▸ AIM OF THE TASK
No image is to be carried over; reproduce the rest of the listing word for word.

══ RECORDS TO USE ══

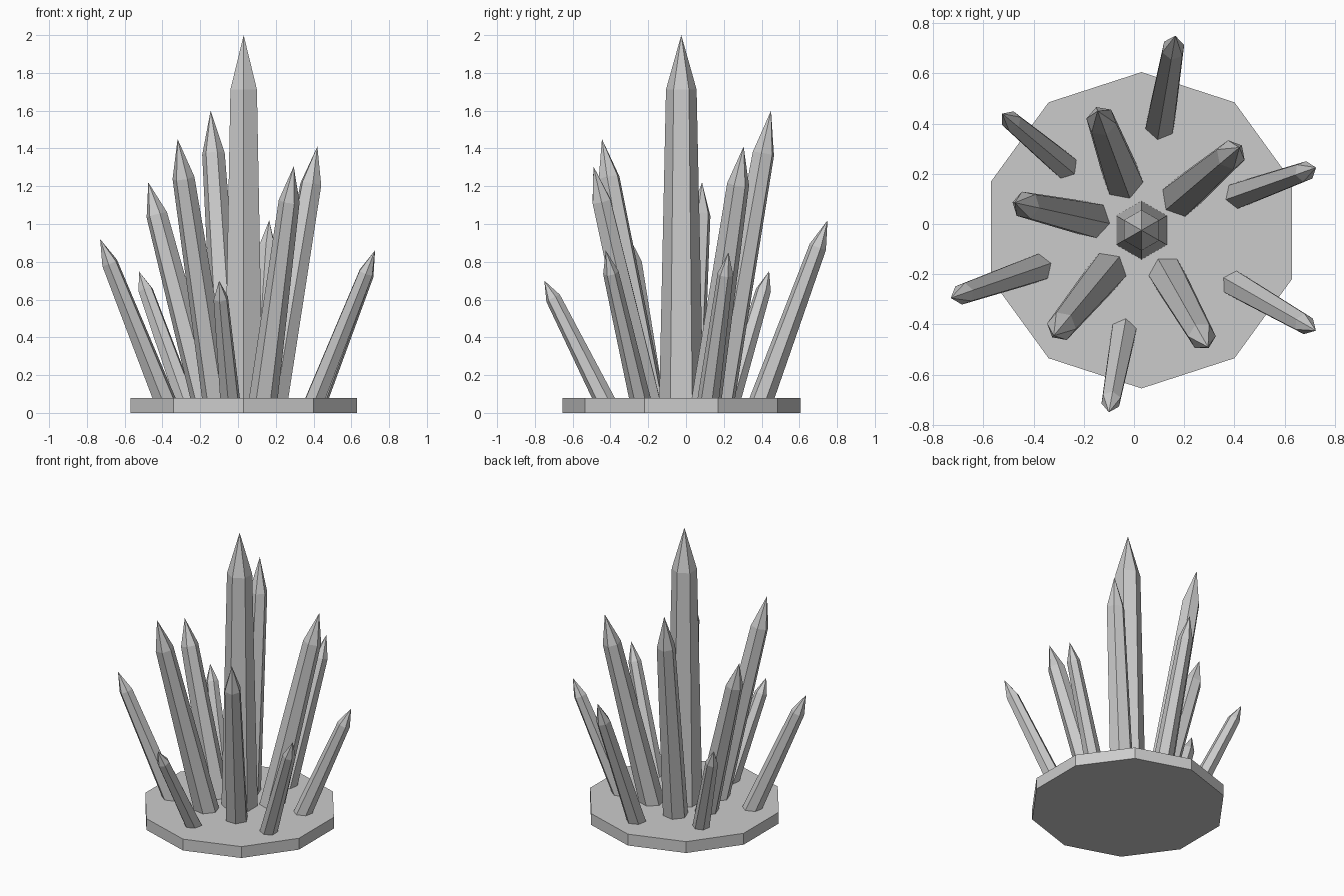
import bpy, bmesh, math
from mathutils import Vector

if "Cube" in bpy.data.objects:
    bpy.data.objects.remove(bpy.data.objects["Cube"])

grey = bpy.data.materials.new("crystal grey")
grey.diffuse_color = (0.6, 0.6, 0.6, 1)
grey.use_nodes = True
grey.node_tree.nodes["Principled BSDF"].inputs["Base Color"].default_value = grey.diffuse_color

CENTRE = Vector((0.03, -0.025, 0))
PLATE_TOP = 0.08


def make_object(name, bm):
    bmesh.ops.recalc_face_normals(bm, faces=bm.faces)
    mesh = bpy.data.meshes.new(name)
    bm.to_mesh(mesh)
    bm.free()
    mesh.materials.append(grey)
    obj = bpy.data.objects.new(name, mesh)
    bpy.context.collection.objects.link(obj)
    return obj


def ring(bm, centre, u, v, radius, sides):
    return [bm.verts.new(centre + radius * (math.cos(a) * u + math.sin(a) * v))
            for a in (2 * math.pi * i / sides for i in range(sides))]


def bridge(bm, low, high):
    n = len(low)
    for i in range(n):
        j = (i + 1) % n
        bm.faces.new((low[i], low[j], high[j], high[i]))


def crystal(name, foot, tip, radius, shoulder_radius, outward):
    """Tapered six-sided shaft with a pointed end, one edge facing outward."""
    axis = (tip - foot).normalized()
    v = axis.cross(outward).normalized()
    u = v.cross(axis)
    bm = bmesh.new()
    low = ring(bm, foot - axis * 0.04, u, v, radius, 6)
    high = ring(bm, foot.lerp(tip, 0.85), u, v, shoulder_radius, 6)
    bridge(bm, low, high)
    bm.faces.new(low[::-1])
    point = bm.verts.new(tip)
    for i in range(6):
        bm.faces.new((high[i], high[(i + 1) % 6], point))
    make_object(name, bm)


# Ten-sided base plate
X, Y = Vector((1, 0, 0)), Vector((0, 1, 0))
bm = bmesh.new()
bottom = ring(bm, CENTRE, Y, -X, 0.63, 10)
top = ring(bm, CENTRE + Vector((0, 0, PLATE_TOP)), Y, -X, 0.63, 10)
bridge(bm, bottom, top)
bm.faces.new(bottom[::-1])
bm.faces.new(top)
make_object("base_plate", bm)

# Upright centre crystal
crystal("centre_crystal", CENTRE + Vector((0, 0, PLATE_TOP)),
        CENTRE + Vector((0, 0, 2.0)), 0.117, 0.081, Y)

# Leaning crystals: angle, distance of foot from centre, tip, foot radius
inner = [(40, 0.21, (0.42, 0.305, 1.41), 0.081),
         (110, 0.22, (-0.145, 0.45, 1.60), 0.083),
         (168, 0.21, (-0.475, 0.085, 1.22), 0.078),
         (230, 0.22, (-0.32, -0.445, 1.45), 0.081),
         (300, 0.21, (0.295, -0.49, 1.305), 0.076)]
outer = [(20, 0.42, (0.725, 0.225, 0.85), 0.058),
         (80, 0.435, (0.165, 0.75, 1.02), 0.064),
         (140, 0.41, (-0.525, 0.44, 0.75), 0.056),
         (200, 0.45, (-0.73, -0.295, 0.92), 0.061),
         (260, 0.42, (-0.10, -0.75, 0.70), 0.056),
         (330, 0.44, (0.725, -0.425, 0.86), 0.057)]
for label, group in (("inner", inner), ("outer", outer)):
    for n, (deg, dist, tip, radius) in enumerate(group, 1):
        a = math.radians(deg)
        out = Vector((math.cos(a), math.sin(a), 0))
        foot = CENTRE + out * dist + Vector((0, 0, PLATE_TOP))
        crystal(f"{label}_crystal_{n}", foot, Vector(tip), radius, radius * 0.73, out)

═══

▸ RESULT BELOW
import bpy, bmesh, math
from mathutils import Vector

if "Cube" in bpy.data.objects:
    bpy.data.objects.remove(bpy.data.objects["Cube"])

grey = bpy.data.materials.new("crystal grey")
grey.diffuse_color = (0.6, 0.6, 0.6, 1)
grey.use_nodes = True
grey.node_tree.nodes["Principled BSDF"].inputs["Base Color"].default_value = grey.diffuse_color

CENTRE = Vector((0.03, -0.025, 0))
PLATE_TOP = 0.08


def make_object(name, bm):
    bmesh.ops.recalc_face_normals(bm, faces=bm.faces)
    mesh = bpy.data.meshes.new(name)
    bm.to_mesh(mesh)
    bm.free()
    mesh.materials.append(grey)
    obj = bpy.data.objects.new(name, mesh)
    bpy.context.collection.objects.link(obj)
    return obj


def ring(bm, centre, u, v, radius, sides):
    return [bm.verts.new(centre + radius * (math.cos(a) * u + math.sin(a) * v))
            for a in (2 * math.pi * i / sides for i in range(sides))]


def bridge(bm, low, high):
    n = len(low)
    for i in range(n):
        j = (i + 1) % n
        bm.faces.new((low[i], low[j], high[j], high[i]))


def crystal(name, foot, tip, radius, shoulder_radius, outward):
    """Tapered six-sided shaft with a pointed end, one edge facing outward."""
    axis = (tip - foot).normalized()
    v = axis.cross(outward).normalized()
    u = v.cross(axis)
    bm = bmesh.new()
    low = ring(bm, foot - axis * 0.04, u, v, radius, 6)
    high = ring(bm, foot.lerp(tip, 0.85), u, v, shoulder_radius, 6)
    bridge(bm, low, high)
    bm.faces.new(low[::-1])
    point = bm.verts.new(tip)
    for i in range(6):
        bm.faces.new((high[i], high[(i + 1) % 6], point))
    make_object(name, bm)


# Ten-sided base plate
X, Y = Vector((1, 0, 0)), Vector((0, 1, 0))
bm = bmesh.new()
bottom = ring(bm, CENTRE, Y, -X, 0.63, 10)
top = ring(bm, CENTRE + Vector((0, 0, PLATE_TOP)), Y, -X, 0.63, 10)
bridge(bm, bottom, top)
bm.faces.new(bottom[::-1])
bm.faces.new(top)
make_object("base_plate", bm)

# Upright centre crystal
crystal("centre_crystal", CENTRE + Vector((0, 0, PLATE_TOP)),
        CENTRE + Vector((0, 0, 2.0)), 0.117, 0.081, Y)

# Leaning crystals: angle, distance of foot from centre, tip, foot radius
inner = [(40, 0.21, (0.42, 0.305, 1.41), 0.081),
         (110, 0.22, (-0.145, 0.45, 1.60), 0.083),
         (168, 0.21, (-0.475, 0.085, 1.22), 0.078),
         (230, 0.22, (-0.32, -0.445, 1.45), 0.081),
         (300, 0.21, (0.295, -0.49, 1.305), 0.076)]
outer = [(20, 0.42, (0.725, 0.225, 0.85), 0.058),
         (80, 0.435, (0.165, 0.75, 1.02), 0.064),
         (140, 0.41, (-0.525, 0.44, 0.75), 0.056),
         (200, 0.45, (-0.73, -0.295, 0.92), 0.061),
         (260, 0.42, (-0.10, -0.75, 0.70), 0.056),
         (330, 0.44, (0.725, -0.425, 0.86), 0.057)]
for label, group in (("inner", inner), ("outer", outer)):
    for n, (deg, dist, tip, radius) in enumerate(group, 1):
        a = math.radians(deg)
        out = Vector((math.cos(a), math.sin(a), 0))
        foot = CENTRE + out * dist + Vector((0, 0, PLATE_TOP))
        crystal(f"{label}_crystal_{n}", foot, Vector(tip), radius, radius * 0.73, out)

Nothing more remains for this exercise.